I think the decision I spent the most time on when preparing my Fallout game was choosing a system. I knew that my game would have fighting, exploring, faction politics, and resource management, so my rules would need to support those things. Also, my game would be online and remote, so I wanted a game my players could participate in even if they didn't have a copy of the rules. This is where the official Fallout RPG fell down: it didn't look like character creation would be possible without everyone having a full list of all the character options, which is a sizable chunk of text.
Eventually I started to think that it would also be cool if the game had some of the mechanical elements of the video game: specifically, percentile skills and action points. That decision led me toward Mythras, a game which evolved from Runequest, and which, sure enough, has percentile skills and action points.
Over the course of the game, though, it's become apparent that Mythras wasn't the right choice for me for the following reasons:

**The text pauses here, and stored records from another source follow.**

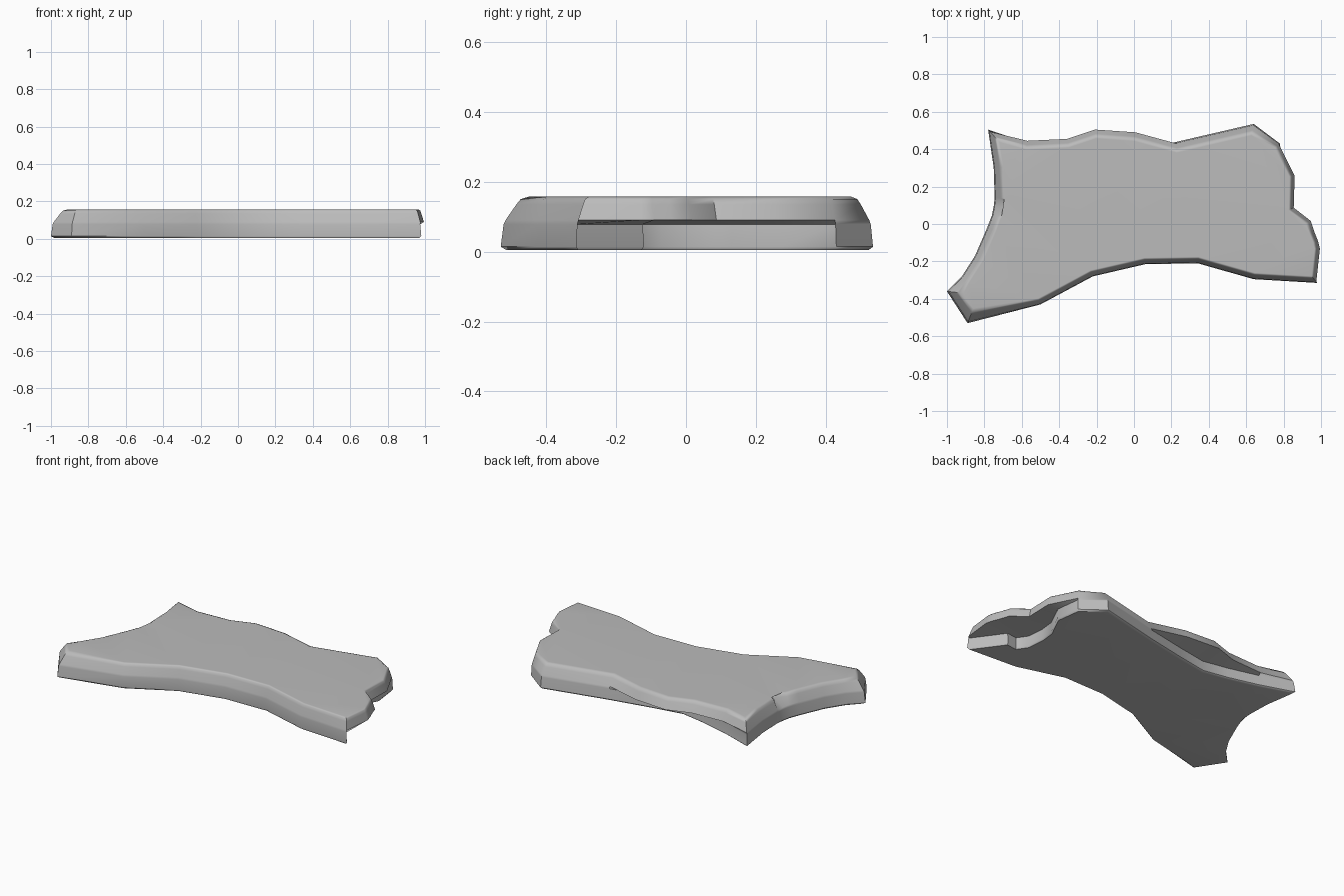
import bpy
import bmesh
from mathutils import Vector

cube = bpy.data.objects.get("Cube")
if cube:
    bpy.data.objects.remove(cube)

# Stone material
stone = bpy.data.materials.new("stone_grey")
stone.use_nodes = True
grey = (0.5, 0.5, 0.5, 1)
stone.diffuse_color = grey
stone.node_tree.nodes["Principled BSDF"].inputs["Base Color"].default_value = grey
stone.node_tree.nodes["Principled BSDF"].inputs["Roughness"].default_value = 0.8

# Plan outline of each edge, counter-clockwise from the front-left point
front = [(-.89, -.53), (-.5, -.43), (-.22, -.28), (.06, -.215), (.34, -.21), (.64, -.295)]
end = [(.98, -.315), (1, -.13), (.99, -.09), (.97, -.04), (.95, .02), (.86, .09), (.865, .26), (.78, .43)]
back = [(.64, .535), (.23, .44), (.01, .5), (-.21, .515), (-.36, .465), (-.57, .455)]
side = [(-.78, .505), (-.75, .3), (-.745, .14), (-.75, .095), (-.76, .045),
        (-.785, -.02), (-.85, -.17), (-.92, -.28), (-1, -.36)]
outline = [Vector(p) for p in front + end + back + side]
taper = [.05] + [.03] * (len(front) - 1) + [.03] * len(end) + [.05] * len(back) + [.045] * len(side)
taper[-1] = taper[0] = .06
count = len(outline)

# Foot of the slab, hollowed under the end and the back
foot = [p.copy() for p in outline]
e, b = len(front), len(front) + len(end)
for i, p in enumerate([(.84, -.12), (.77, -.13), (.73, -.07), (.72, .04), (.73, .13), (.8, .27)]):
    foot[e + 1 + i] = Vector(p)
for i, p in enumerate([(-.02, .39), (-.22, .355), (-.38, .385), (-.57, .435)]):
    foot[b + 2 + i] = Vector(p)

notch = b + len(back) + 3


def inward(points, i):
    """Mitred inward offset direction at a corner."""
    before = (points[i] - points[i - 1]).normalized()
    after = (points[(i + 1) % len(points)] - points[i]).normalized()
    n1, n2 = Vector((-before.y, before.x)), Vector((-after.y, after.x))
    mid = (n1 + n2).normalized()
    return mid / max(mid.dot(n1), .55)


bm = bmesh.new()


def ring(points, z, inset, pull=0):
    verts = []
    for i, p in enumerate(points):
        q = p + inward(points, i) * inset * taper[i]
        if i == notch:
            q.x += pull
        verts.append(bm.verts.new((q.x, q.y, z)))
    return verts


# Stack of contours from the underside to the top
rings = [ring(foot, .004, .25), ring(foot, .014, 0), ring(foot, .078, .12),
         ring(outline, .09, .2), ring(outline, .135, .65, .045),
         ring(outline, .15, .83, .075), ring(outline, .157, 1.15, .09)]
for low, high in zip(rings, rings[1:]):
    for i in range(count):
        j = (i + 1) % count
        bm.faces.new((low[i], low[j], high[j], high[i]))
caps = [bm.faces.new(rings[0][::-1]), bm.faces.new(rings[-1])]
bmesh.ops.triangulate(bm, faces=caps)
bmesh.ops.recalc_face_normals(bm, faces=bm.faces[:])

mesh = bpy.data.meshes.new("stone_slab")
bm.to_mesh(mesh)
bm.free()
mesh.materials.append(stone)
slab = bpy.data.objects.new("stone_slab", mesh)
bpy.context.collection.objects.link(slab)

# Soft rims with crisp undercuts
bpy.context.view_layer.objects.active = slab
slab.select_set(True)
bpy.ops.object.shade_smooth_by_angle(angle=.75)
weighted = slab.modifiers.new("flat_top", 'WEIGHTED_NORMAL')
weighted.keep_sharp = True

I found the combat rules too verbose, vague in cases where I wanted concreteness and limiting in places where I wanted flexibility. Much of the built-in flair and tactics are built around hand-to-hand fighting, not firearms combat, which is the opposite of what I need for Fallout. In practice I've thrown out, simplified, or rewritten many of the rules to get it in a form I feel comfortable with.
Enemy stats are extensive, which means coming up with new enemies is time-consuming. Given that I had to stat up a bunch of Fallout creatures by hand, cranking out a big stat block for each creature was far more work than I felt like doing. In the end I chose an abbreviated stat block format that gave me what I needed to run a fight, and that I could fill out with just a few moments of effort.
I thought Mythras's rules for diseases and poisons would work for radiation poisoning, and they sort of do, but not in the way you would expect for a Fallout game. In Mythras, poison effects are based around saving throws, and you either suffer the effects or not based on a die roll. For Fallout, you want something more cumulative, where the effects build up over time.
I wish now that I'd chosen an OSR/NSR game, given that Fallout, with its strange ruins and hazardous wastelands, is basically classic D&D anyway. A game like The Black Hack or Pinkhack would have given me simple characters, simple combat and simple enemy stats, and abstraction of resources so I could have the tension of running out of ammunition without all the bookkeeping.
My runner-up choice is the Cypher System, which would have been flexible enough for post-apocalyptic play, with fight scenes that aren't cumbersome. Cypher's character building blocks would have allowed human, mutant, and robot PCs without additional game design on my part. Monster stats can be as simple as "this giant ant is a level 4 creature." Plus I could have used cyphers (the single-use gadgets in the Cypher System) to support some Fallout concepts like chems and magazines.
In summary, I would have been happier with something either simpler or more flexible for this game.
In the next post, I'm going to explore the setting prep I performed, in contrast to the prep I should have performed.